Hugh Dancy and Nina Arianda in the New York City production of Venus in Fur.
Remakes rarely work. But David Ives, the ace adaptor who has worked his magic on authors ranging from Corneille to George F. Kaufman, has really steamed up Sacher-Masoch. The Austrian writer, whose penchant for pain came to define the delights of masochism, espoused his erotic ethos most famously in the 1870 work Venus in Furs. While the book remains a key text in the nonclinical literature of pyscho-sexuality, its literary pleasures pale beside the outrages of the Marquis de Sade. But Ives—whose smarts and sense of humor make him one of the most sophisticated voices in the American theater—has turned this turgid tome into a sexy romp, just rough enough around the edges to rattle the brain.

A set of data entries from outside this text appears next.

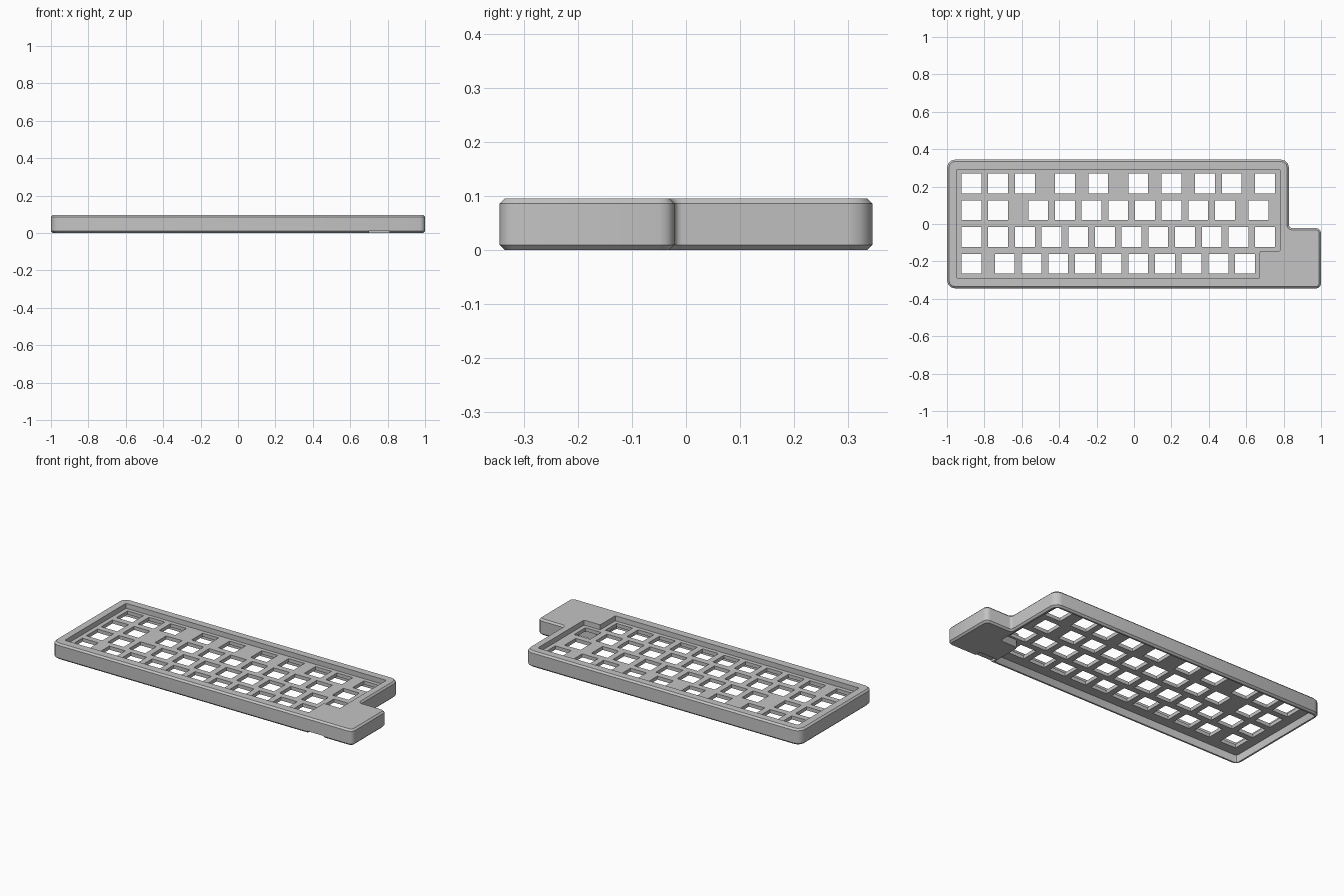
import bpy
import bmesh
import math
from mathutils import Vector

if "Cube" in bpy.data.objects:
    bpy.data.objects.remove(bpy.data.objects["Cube"], do_unlink=True)

# One plain grey for the whole case
grey = bpy.data.materials.new("case_grey")
grey.use_nodes = True
colour = (0.55, 0.55, 0.55, 1)
grey.diffuse_color = colour
grey.node_tree.nodes["Principled BSDF"].inputs["Base Color"].default_value = colour


def rounded(corners, segments=3):
    """Turn (x, y, radius) corners into an outline with rounded corners."""
    points = []
    for i, (x, y, r) in enumerate(corners):
        here = Vector((x, y))
        before = Vector(corners[i - 1][:2])
        after = Vector(corners[(i + 1) % len(corners)][:2])
        a = here + (before - here).normalized() * r
        b = here + (after - here).normalized() * r
        centre = a + b - here
        for k in range(segments + 1):
            t = k / segments * math.pi / 2
            points.append(centre + (a - centre) * math.cos(t) + (b - centre) * math.sin(t))
    return points


def add_prism(bm, outline, low, high, chamfer=0):
    base = bm.faces.new([bm.verts.new((p.x, p.y, low)) for p in outline])
    result = bmesh.ops.extrude_face_region(bm, geom=[base], use_keep_orig=True)
    top_verts = [g for g in result["geom"] if isinstance(g, bmesh.types.BMVert)]
    top = [g for g in result["geom"] if isinstance(g, bmesh.types.BMFace)][0]
    bmesh.ops.translate(bm, verts=top_verts, vec=(0, 0, high - low))
    bmesh.ops.recalc_face_normals(bm, faces=bm.faces[:])
    if chamfer:
        rims = list(set(base.edges) | set(top.edges))
        bmesh.ops.bevel(bm, geom=rims, offset=chamfer, segments=1,
                        affect='EDGES', profile=0.5)


def to_object(name, bm):
    mesh = bpy.data.meshes.new(name)
    bm.to_mesh(mesh)
    bm.free()
    obj = bpy.data.objects.new(name, mesh)
    bpy.context.collection.objects.link(obj)
    return obj


def prism(name, outline, low, high, chamfer=0):
    bm = bmesh.new()
    add_prism(bm, outline, low, high, chamfer)
    return to_object(name, bm)


def box_outline(x, y, w, d):
    return [Vector((x + sx * w / 2, y + sy * d / 2))
            for sx, sy in ((-1, -1), (1, -1), (1, 1), (-1, 1))]


def cut(target, cutter):
    cutter.hide_render = True
    mod = target.modifiers.new("cut", 'BOOLEAN')
    mod.operation = 'DIFFERENCE'
    mod.solver = 'EXACT'
    mod.object = cutter
    bpy.context.view_layer.objects.active = target
    bpy.ops.object.modifier_apply(modifier=mod.name)
    bpy.data.objects.remove(cutter, do_unlink=True)


HEIGHT = 0.096
PLATE_LOW, PLATE_TOP = 0.045, 0.066


def stepped_outline(left, front, right, back, step_x, step_y, r):
    """Rectangle with its front left corner stepped in around the tab."""
    return rounded([(left, front, r), (step_x, front, r), (step_x, step_y, r),
                    (right, step_y, r), (right, back, r), (left, back, r)], 2)


# Case body with a side tab and chamfered rims
outline = rounded([
    (-1, -0.345, 0.045), (1, -0.345, 0.028), (1, -0.021, 0.028),
    (0.829, -0.021, 0.014), (0.829, 0.345, 0.045), (-1, 0.345, 0.045)])
case = prism("keyboard_case", outline, 0, HEIGHT, 0.01)
case.data.materials.append(grey)

# Key well above the plate, hollow below it; the tab stays closed
well = stepped_outline(-0.948, -0.289, 0.78, 0.292, 0.672, -0.146, 0.006)
cut(case, prism("well_cutter", well, PLATE_TOP, 0.2))
hollow = stepped_outline(-0.98, -0.325, 0.808, 0.325, 0.69, -0.135, 0.015)
cut(case, prism("underside_cutter", hollow, -0.1, PLATE_LOW))

# Switch holes, placed in key units along each row
PITCH, HOLE = 0.1427, 0.106
rows = [
    [0, 1, 2, 3.5, 4.75, 6.25, 7.5, 8.75, 9.75, 11],
    [0, 1] + [k + 2.5 for k in range(8)] + [10.75],
    list(range(12)),
    [0] + [k + 1.25 for k in range(10)],
]
bm = bmesh.new()
for r, row in enumerate(rows):
    for unit in row:
        add_prism(bm, box_outline(-0.869 + unit * PITCH, 0.216 - r * PITCH, HOLE, HOLE),
                  -0.05, 0.08)
cut(case, to_object("switch_hole_cutter", bm))

# Cable notch under the front edge of the tab
cut(case, prism("notch_cutter", box_outline(0.755, -0.34, 0.11, 0.08), -0.05, 0.013))

# Smooth rounded corners, crisp edges elsewhere
bpy.ops.object.select_all(action='DESELECT')
case.select_set(True)
bpy.context.view_layer.objects.active = case
bpy.ops.object.shade_smooth_by_angle(angle=math.radians(32))
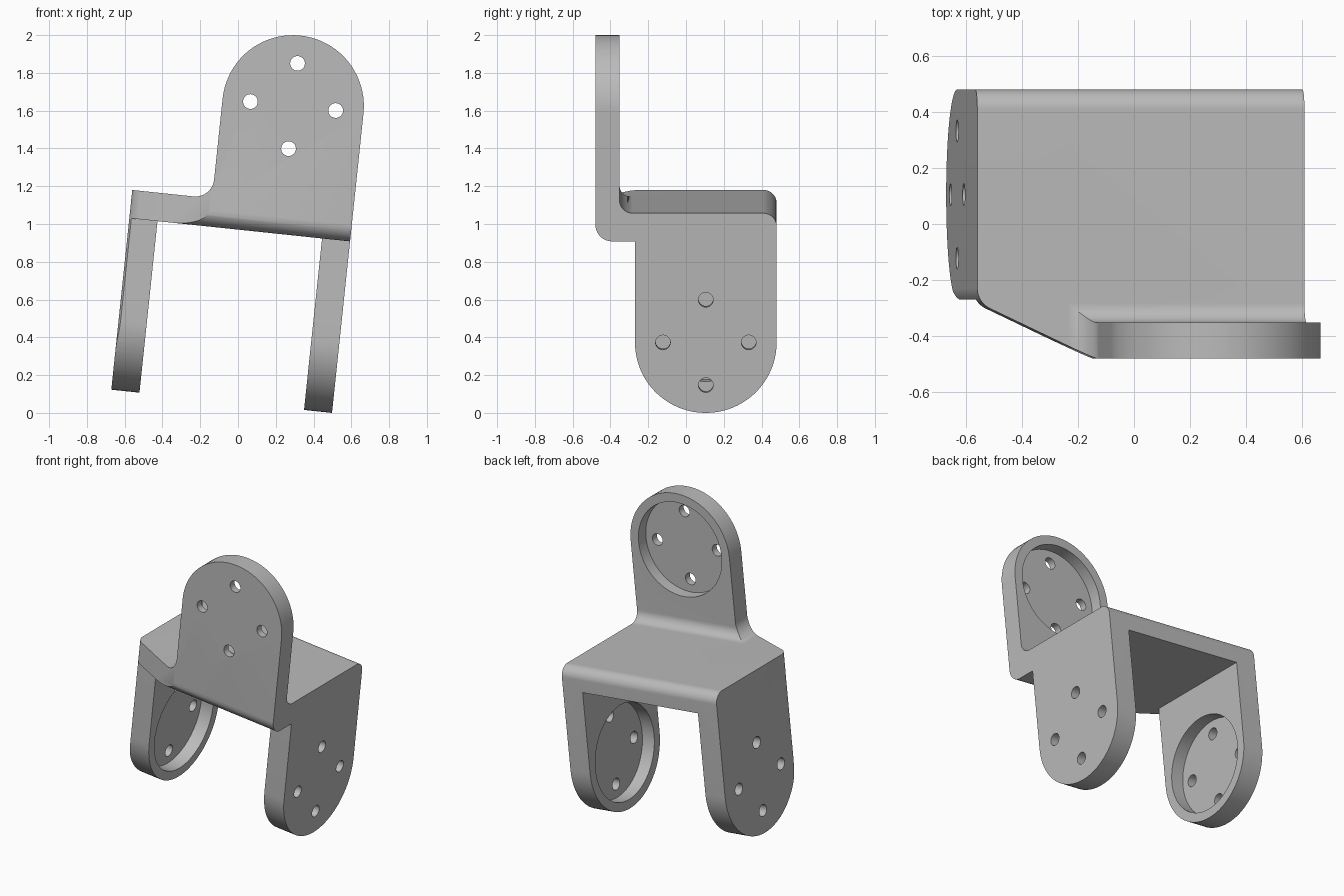
import bpy, bmesh, math
from mathutils import Vector, Matrix

if "Cube" in bpy.data.objects:
    bpy.data.objects.remove(bpy.data.objects["Cube"], do_unlink=True)

# Shared sizes, measured in the bracket's own untilted frame
TILT = math.radians(6)
LEFT, RIGHT = -0.68, 0.495          # outer faces of the legs
IN_L, IN_R = -0.53, 0.346           # inner faces of the legs
TOP, UNDER = 1.115, 0.965           # plate surfaces
FRONT, WEB, BACK = -0.48, -0.352, 0.48
LEG_FRONT = -0.27
R = 0.375                           # rounded end radius
FOOT = 0.052
LEG_C = Vector((0, 0.105, FOOT + R))
EAR_C = Vector((0.12, 0, 1.646))
POCKET_R, HOLE_R, HOLE_OFF = 0.315, 0.039, 0.227

grey = bpy.data.materials.new("plain grey")
grey.use_nodes = True
colour = (0.5, 0.5, 0.5, 1)
grey.diffuse_color = colour
grey.node_tree.nodes["Principled BSDF"].inputs["Base Color"].default_value = colour


def rounded(corners, steps=20):
    """Outline from (a, b, radius) corners, with tangent arcs."""
    out = []
    n = len(corners)
    for i, (a, b, r) in enumerate(corners):
        p = Vector((a, b))
        if r == 0:
            out.append(p)
            continue
        d1 = (Vector(corners[i - 1][:2]) - p).normalized()
        d2 = (Vector(corners[(i + 1) % n][:2]) - p).normalized()
        half = math.acos(max(-1, min(1, d1.dot(d2)))) / 2
        c = p + (d1 + d2).normalized() * (r / math.sin(half))
        s, e = p + d1 * (r / math.tan(half)) - c, p + d2 * (r / math.tan(half)) - c
        a0 = math.atan2(s.y, s.x)
        sweep = math.atan2(s.x * e.y - s.y * e.x, s.dot(e))
        for k in range(steps + 1):
            t = a0 + sweep * k / steps
            out.append(c + Vector((math.cos(t), math.sin(t))) * r)
    return out


def to_object(name, bm):
    bmesh.ops.recalc_face_normals(bm, faces=bm.faces)
    mesh = bpy.data.meshes.new(name)
    bm.to_mesh(mesh)
    bm.free()
    mesh.materials.append(grey)
    obj = bpy.data.objects.new(name, mesh)
    bpy.context.collection.objects.link(obj)
    return obj


def prism(name, corners, place, lo, hi):
    """Extrude an outline from lo to hi; place maps (a, b, t) to x, y, z."""
    bm = bmesh.new()
    pts = rounded(corners)
    rings = [[bm.verts.new(place(p.x, p.y, t)) for p in pts] for t in (lo, hi)]
    bm.faces.new(rings[0])
    bm.faces.new(rings[1])
    for i in range(len(pts)):
        j = (i + 1) % len(pts)
        bm.faces.new((rings[0][i], rings[0][j], rings[1][j], rings[1][i]))
    return to_object(name, bm)


def cylinder(centre, axis, radius, lo, hi, sides):
    """Cylinder along X or Y spanning lo to hi on that axis."""
    c = centre.copy()
    c["XY".index(axis)] = (lo + hi) / 2
    turn = Matrix.Rotation(math.pi / 2, 4, "Y" if axis == "X" else "X")
    bm = bmesh.new()
    bmesh.ops.create_cone(bm, cap_ends=True, segments=sides, radius1=radius,
                          radius2=radius, depth=hi - lo,
                          matrix=Matrix.Translation(c) @ turn)
    return to_object("cutter", bm)


def combine(obj, tool, operation):
    tool.hide_render = True
    mod = obj.modifiers.new("cut", "BOOLEAN")
    mod.operation, mod.solver, mod.object = operation, "EXACT", tool
    bpy.context.view_layer.objects.active = obj
    bpy.ops.object.modifier_apply(modifier=mod.name)
    bpy.data.objects.remove(tool, do_unlink=True)


# Side profile: upright ear, bent plate and round-ended legs
bracket = prism("bracket", [
    (FRONT, 2.2, 0), (WEB, 2.2, 0), (WEB, TOP, 0.07), (BACK, TOP, 0.07),
    (BACK, FOOT, R), (LEG_FRONT, FOOT, R - 0.001), (LEG_FRONT, UNDER, 0),
    (FRONT, UNDER, 0.09)],
    lambda a, b, t: (t, a, b), -0.9, 0.7)

# Front silhouette: two legs, plate and round-topped ear
ear_top = EAR_C.z + R
silhouette = prism("silhouette", [
    (-0.8, -0.1, 0), (IN_L, -0.1, 0), (IN_L, UNDER, 0), (IN_R, UNDER, 0),
    (IN_R, -0.1, 0), (RIGHT, -0.1, 0), (RIGHT, ear_top, R),
    (RIGHT - 2 * R, ear_top, R - 0.001), (RIGHT - 2 * R, TOP, 0.1), (-0.8, TOP, 0)],
    lambda a, b, t: (a, t, b), -0.7, 0.7)
combine(bracket, silhouette, "INTERSECT")

# Plan outline: slanted front corner beside the ear
plan = prism("plan", [
    (LEFT, 0.6, 0), (LEFT, -0.28, 0.08), (-0.008, -0.6, 0),
    (0.65, -0.6, 0), (0.65, 0.6, 0)],
    lambda a, b, t: (a, b, t), -0.3, 2.4)
combine(bracket, plan, "INTERSECT")

# Round pockets on the inner faces of the legs and the back of the ear
for centre, axis, lo, hi in ((LEG_C, "X", IN_L - 0.09, IN_L + 0.1),
                             (LEG_C, "X", IN_R - 0.1, IN_R + 0.09),
                             (EAR_C, "Y", WEB - 0.08, WEB + 0.1)):
    combine(bracket, cylinder(centre, axis, POCKET_R, lo, hi, 72), "DIFFERENCE")

# Four bolt holes through the legs and four through the ear
for k in range(4):
    a = k * math.pi / 2
    across, up = HOLE_OFF * math.cos(a), HOLE_OFF * math.sin(a)
    leg_hole = LEG_C + Vector((0, across, up))
    ear_hole = EAR_C + Vector((across, 0, up))
    combine(bracket, cylinder(leg_hole, "X", HOLE_R, -0.9, 0.7, 28), "DIFFERENCE")
    combine(bracket, cylinder(ear_hole, "Y", HOLE_R, -0.7, -0.2, 28), "DIFFERENCE")

# Lean the whole bracket and smooth its curves
bracket.data.transform(Matrix.Rotation(TILT, 4, "Y"))
bpy.ops.object.select_all(action="DESELECT")
bracket.select_set(True)
bpy.context.view_layer.objects.active = bracket
bpy.ops.object.shade_smooth_by_angle(angle=math.radians(30))
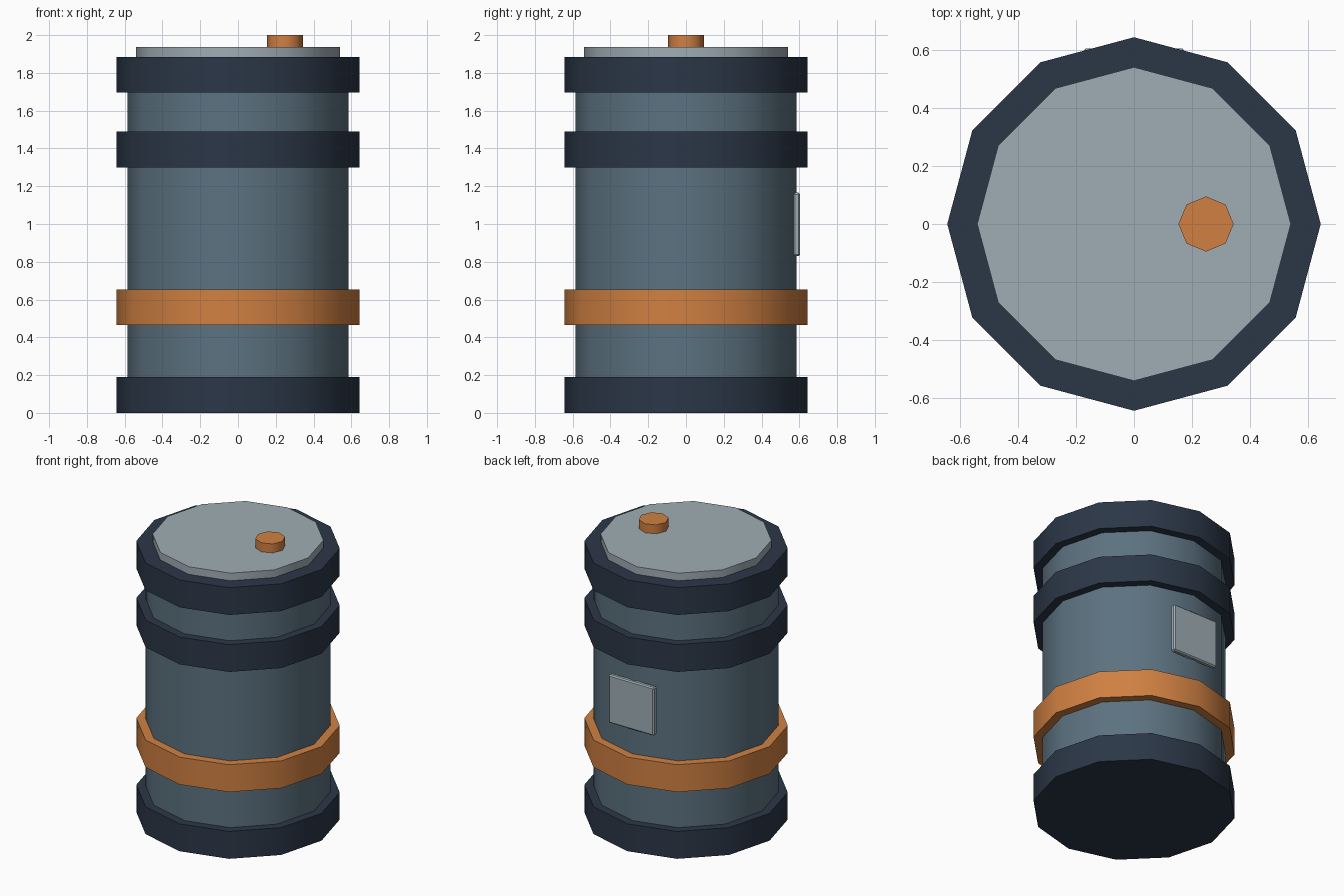
import bpy, math

if "Cube" in bpy.data.objects:
    bpy.data.objects.remove(bpy.data.objects["Cube"])


def material(name, rgb):
    mat = bpy.data.materials.new(name)
    mat.diffuse_color = (*rgb, 1)
    mat.use_nodes = True
    mat.node_tree.nodes["Principled BSDF"].inputs["Base Color"].default_value = mat.diffuse_color
    return mat


slate = material("slate", (0.107, 0.168, 0.216))
navy = material("navy", (0.024, 0.038, 0.063))
orange = material("orange", (0.63, 0.216, 0.054))
pale = material("pale", (0.35, 0.42, 0.46))


def drum(name, radius, z0, z1, mat, x=0, sides=12, smooth=35):
    """Upright prism with one corner on the x axis and soft-shaded sides."""
    bpy.ops.mesh.primitive_cylinder_add(vertices=sides, radius=radius, depth=z1 - z0,
                                        location=(x, 0, (z0 + z1) / 2))
    obj = bpy.context.object
    obj.name = name
    obj.data.materials.append(mat)
    bpy.ops.object.shade_smooth_by_angle(angle=math.radians(smooth))
    return obj


# Barrel body
drum("body", 0.585, 0.02, 1.87, slate)

# Solid hoops around the body
BAND = 0.19
for name, z, mat in (("bottom_band", 0.0, navy), ("accent_band", 0.464, orange),
                     ("upper_band", 1.299, navy), ("top_band", 1.695, navy)):
    drum(name, 0.643, z, z + BAND, mat)

# Lid and off-centre filler cap
drum("lid", 0.54, 1.87, 1.938, pale)
drum("filler_cap", 0.095, 1.92, 2.0, orange, x=0.248, sides=8, smooth=50)

# Label plate on the back with bevelled edges
bpy.ops.mesh.primitive_cube_add(size=1, location=(0, 0.586, 0.998))
plate = bpy.context.object
plate.name = "label_plate"
plate.scale = (0.35, 0.036, 0.335)
bpy.ops.object.transform_apply(location=False, rotation=False, scale=True)
plate.data.materials.append(pale)
bevel = plate.modifiers.new("bevel", 'BEVEL')
bevel.width = 0.008
bevel.segments = 1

Arguably the most seductive offering of the Goodman Theatre’s spring season, Venus in Fur (as Ives titles the show) is a taut two-hander in which an actress’s audition for a role in an adaptation of Leopold von Sacher-Masoch’s tale blurs the boundaries of play. “I’m not particularly interested in extreme or transgressive literature, I’m interested in all literature,” says Ives, who grew up on Chicago’s South Side and attended Northwestern University. “It just seemed like Venus in Furs would turn into a wonderful play because the relationship was so complex. It’s also a love story, and love stories are always good.”
Nina Arianda and Hugh Dancy in the New York run of Venus in Fur.
An intensely intimate encounter that rides wildly through our perceptions of gender and power, Venus is punctuated with a suave and dramatically gratifying comedic touch informed by a keen literary sensibility and a sure understanding of what plays well across the footlights. Ives first displayed his wit in such one-acts as Variations on the Death of Trotsky and Philip Glass Buys a Loaf of Bread. No slouch at generating original material, he nonetheless relishes taking an existing text and running with it. “It’s much easier when somebody gives you a story and you get to rework it, refine it, and make it yours. And I am terrible with plot. I would bet that Shakespeare was too—35 of his 37 plays were adaptations of other people’s material.”
Although domination and desire lie at the heart of Venus, it is no XXX-rated treat. “It’s sexy, but there’s no sex in the play,” notes director Joanie Schultz. “Masochism is about the delay and denial of pleasure. And I think that is one of the things that keeps the tension going in the play. For me, it’s like a Hitchcock thriller. There’s the suspense of what’s going to happen next. I think it’s going to surprise everybody in a different way.”
Ives was surprised by the reaction the show received when it played New York, where it was a smash hit on Broadway and landed a 2012 Tony nomination for Best Play. “Beyond the fact that audiences really took to it—because we didn’t know what audiences were going to make of this play—was the fact that a really vocally appreciative part of our audience was women over 50. In fact women of 60, 70, and 80 were coming back again and again to see it. I was stopped in the street by many a woman of 75 or 80 telling me how much she liked my play. Which was the opposite of what I expected.” And what had he expected? “I thought that young men of 23 would be stopping me,” he chuckles. “I thought that was my audience.” March 8 through April 13, 170 N. Dearborn St., 312-443-3800